Each line of the material below with the word "grey" is to be reported.

Input for this task: Begin

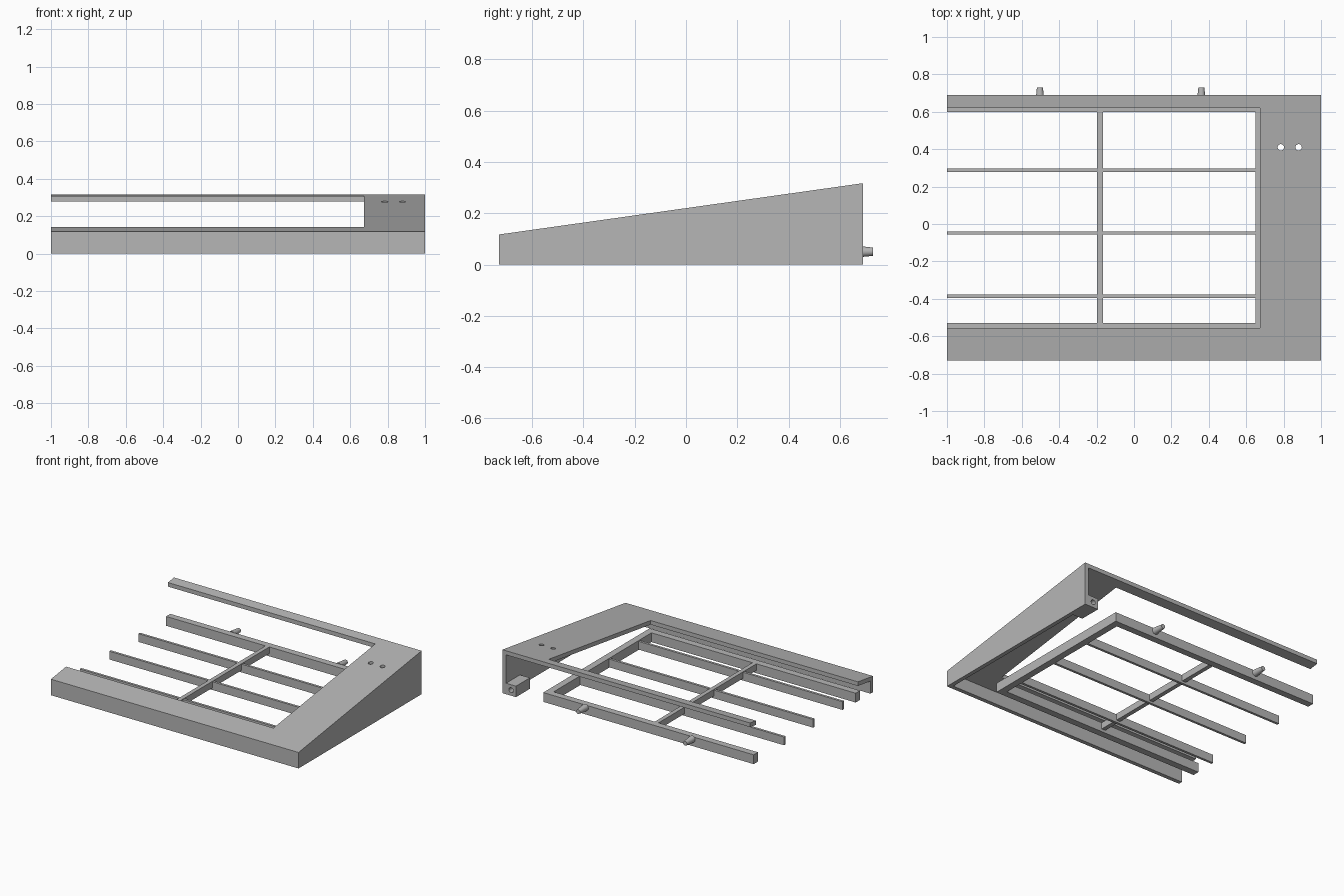
import bpy
import math
from mathutils import Matrix

cube = bpy.data.objects.get("Cube")
if cube:
    bpy.data.objects.remove(cube, do_unlink=True)

grey = bpy.data.materials.new("plain grey")
grey.use_nodes = True
COLOUR = (0.47, 0.47, 0.47, 1)
grey.diffuse_color = COLOUR
grey.node_tree.nodes["Principled BSDF"].inputs["Base Color"].default_value = COLOUR

FRONT, BACK = -0.73, 0.69
WALL = 0.03


def slope(y):
    """Height of the sloping top at depth y."""
    return 0.117 + (y - FRONT) * 0.2 / (BACK - FRONT)


def prism(name, x0, x1, profile):
    """Extrude a (y, z) profile from x0 to x1."""
    n = len(profile)
    verts = [(x, y, z) for x in (x0, x1) for y, z in profile]
    faces = [list(range(n))[::-1], list(range(n, 2 * n))]
    faces += [(i, (i + 1) % n, n + (i + 1) % n, n + i) for i in range(n)]
    mesh = bpy.data.meshes.new(name)
    mesh.from_pydata(verts, [], faces)
    mesh.materials.append(grey)
    ob = bpy.data.objects.new(name, mesh)
    bpy.context.collection.objects.link(ob)
    return ob


def box(name, x0, x1, y0, y1, z0, z1):
    return prism(name, x0, x1, [(y0, z0), (y1, z0), (y1, z1), (y0, z1)])


def cone(name, r1, r2, depth, loc, along_y=False):
    bpy.ops.mesh.primitive_cone_add(vertices=24, radius1=r1, radius2=r2, depth=depth, location=loc,
                                    rotation=(-math.pi / 2 if along_y else 0, 0, 0))
    ob = bpy.context.object
    ob.name = name
    ob.data.materials.append(grey)
    bpy.ops.object.shade_smooth_by_angle()
    return ob


def cut(target, cutters):
    """Subtract the cutters, bake the result and remove them."""
    for c in cutters:
        c.hide_render = True
        mod = target.modifiers.new("cut", 'BOOLEAN')
        mod.operation, mod.solver, mod.object = 'DIFFERENCE', 'EXACT', c
    bpy.context.view_layer.update()
    graph = bpy.context.evaluated_depsgraph_get()
    mesh = bpy.data.meshes.new_from_object(target.evaluated_get(graph))
    target.modifiers.clear()
    target.data = mesh
    for c in cutters:
        bpy.data.objects.remove(c, do_unlink=True)


# Sloping shell: open below, behind and at the right end
shell = prism("sloped_shell", -1, 1,
              [(FRONT, 0), (BACK, 0), (BACK, slope(BACK)), (FRONT, slope(FRONT))])
y0, y1 = FRONT + WALL, 1
cavity = prism("cavity", -1.2, 1 - WALL,
               [(y0, -0.2), (y1, -0.2), (y1, slope(y1) - WALL), (y0, slope(y0) - WALL)])
opening = box("opening", -1.3, 0.675, -0.555, 0.62, -0.3, 0.6)
holes = [cone("hole", 0.017, 0.017, 0.3, (x, 0.41, 0.28)) for x in (0.785, 0.88)]
cut(shell, [cavity, opening] + holes)

# Socket block in the back corner
socket = box("socket_block", 0.89, 1 - WALL, 0.53, BACK, 0, 0.08)
cut(socket, [cone("socket_hole", 0.018, 0.018, 0.2, (0.93, BACK, 0.04), True)])

# Lower frame, three-sided
TOP = 0.068
box("frame_back_rail", -1, 0.70, 0.598, 0.647, 0, TOP)
box("frame_front_rail", -1, 0.70, -0.58, -0.53, 0, TOP)
box("frame_side_rail", 0.65, 0.70, -0.53, 0.598, 0, TOP)

# Slats and the crossbar
for i, y in enumerate((-0.387, -0.048, 0.288)):
    box(f"slat_{i + 1}", -1, 0.65, y - 0.009, y + 0.009, 0.004, TOP - 0.004)
box("crossbar", -0.197, -0.166, -0.53, 0.598, 0.02, TOP)

# Tapered pegs on the back rail
for side, x in (("right", -0.503), ("left", 0.36)):
    cone(f"{side}_peg", 0.025, 0.016, 0.085, (x, 0.6875, 0.05), True)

Input for this task: End

■ Task solution ■
grey = bpy.data.materials.new("plain grey")
grey.use_nodes = True
grey.diffuse_color = COLOUR
grey.node_tree.nodes["Principled BSDF"].inputs["Base Color"].default_value = COLOUR
    mesh.materials.append(grey)
    ob.data.materials.append(grey)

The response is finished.